  9. Repeat this process on the right but note how the tree area is a little darker behind the buildings to show a stronger contrast between the lighter buildings and the trees.
  10. Dry the painting completely.
  11. Next lay in the colors for the grass areas. For this use Lemon Yellow, Burnt Sienna and Hooker Green. Around the barn put a little Permanent Red in the grass area then as you come forward with the other colors using a scrubbing effect with your brush the create a look of texture in the grass. Repeat the same process on the left grass area of the painting. (notice the variety of color in the grass areas.) This again gives the painting a more interesting and entertaining look for the viewer.
  12. The road leads you beautifully into the distance with this scene. Use a very light value of Ultra Marine Blue and a touch of Hooker Green for the distant road. The forward area gets the same treatment but by using a darker value of the same colors.
  13. The power poles and the large trees on the left are painted using Ultra Marine Blue, Hooker Green, and Burnt Sienna. Notice that this is a mixture of a very dark value to bring the large trees and power poles forward in the painting. Dry completely.
  14. Make separate puddles of Lemon Yellow, Orange and Brunt Sienna, alternate these three colors to create a look of Autumn leaves on the large trees at the left of the painting. Notice how you should place Autumn leaves on the ground under the trees and along the edge of the road on the left.
  15. Use a lead pencil to put the power lines in. Pencil and watercolor are compatible and acceptable in any watercolor painting. Using a Number Two B pencil to make your job easier and if you make a mistake you can simply erase and do it again.
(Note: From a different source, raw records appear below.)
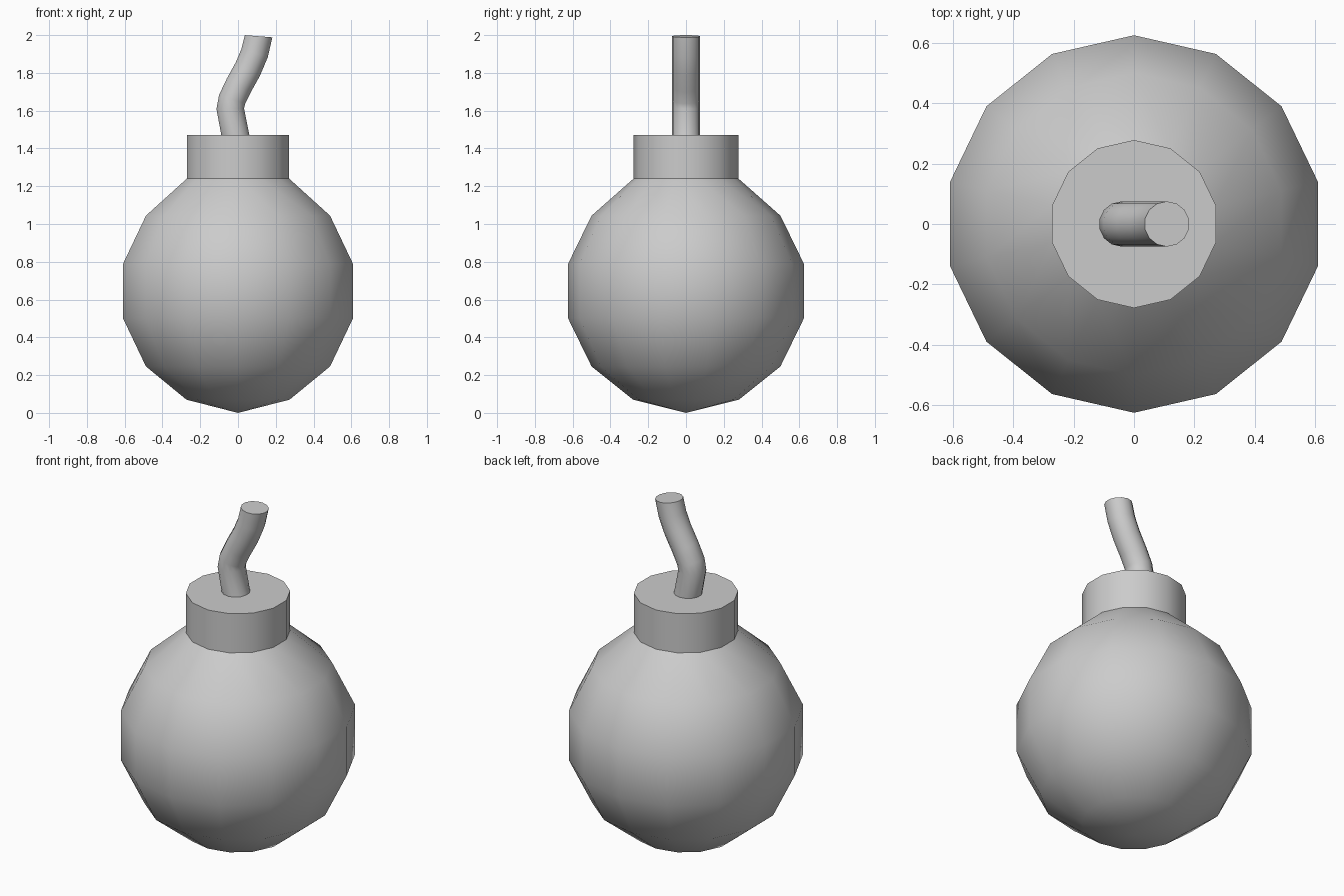
import bpy, bmesh, math
from mathutils import Vector

if "Cube" in bpy.data.objects:
    bpy.data.objects.remove(bpy.data.objects["Cube"])

SIDES = 14


def ring(bm, center, radius, tilt=0.0):
    # circle of vertices, corner on the y axis, tilted in the xz plane
    u = Vector((math.cos(tilt), 0, -math.sin(tilt)))
    v = Vector((0, 1, 0))
    return [bm.verts.new(Vector(center) + radius * (u * math.sin(a) + v * math.cos(a)))
            for a in (2 * math.pi * i / SIDES for i in range(SIDES))]


def skin(bm, rings):
    for a, b in zip(rings, rings[1:]):
        for i in range(SIDES):
            j = (i + 1) % SIDES
            bm.faces.new((a[i], a[j], b[j], b[i]))


def finish(bm, name):
    bmesh.ops.recalc_face_normals(bm, faces=bm.faces)
    mesh = bpy.data.meshes.new(name)
    bm.to_mesh(mesh)
    bm.free()
    obj = bpy.data.objects.new(name, mesh)
    bpy.context.collection.objects.link(obj)
    bpy.ops.object.select_all(action='DESELECT')
    obj.select_set(True)
    bpy.context.view_layer.objects.active = obj
    bpy.ops.object.shade_smooth_by_angle(angle=math.radians(32))


# round body with the neck extruded from its top ring
profile = [(0.28, 0.07), (0.50, 0.246), (0.625, 0.502), (0.625, 0.788),
           (0.50, 1.044), (0.278, 1.24), (0.278, 1.47)]
bm = bmesh.new()
rings = [ring(bm, (0, 0, z), r) for r, z in profile]
skin(bm, rings)
pole = bm.verts.new((0, 0, 0))
for i in range(SIDES):
    bm.faces.new((pole, rings[0][(i + 1) % SIDES], rings[0][i]))
bm.faces.new(rings[-1])
finish(bm, "bomb_body")

# bent fuse: x, z and tilt of each ring
path = [(-0.012, 1.46, -0.17), (-0.041, 1.61, -0.02), (-0.031, 1.66, 0.32),
        (0.005, 1.735, 0.52), (0.052, 1.82, 0.48), (0.088, 1.905, 0.3),
        (0.109, 1.994, 0.08)]
bm = bmesh.new()
rings = [ring(bm, (x, 0, z), 0.075, t) for x, z, t in path]
skin(bm, rings)
bm.faces.new(rings[0])
bm.faces.new(rings[-1])
finish(bm, "fuse")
  16. Put a few birds in your painting at the top left. Nature is beautiful. It is where I find inspiration. It is where I find creativity. It is where I find peace. It is where I find my inner self.

 

Author/Artist: Tom Jones is a resident of Central Florida. His art can be found internationally in many private and corporate collections, including commissioned paintings displayed in the Florida State Capital Building, Walt Disney World Corporation, Marriott Corporation, Omni Corporation, and Museums. Tom’s work has been featured in many books and on magazine covers as well as posters and brochures.Tom shares his passion for art and love of nature with students of varying skill levels through international workshops, demonstrations, and instructional DVDs.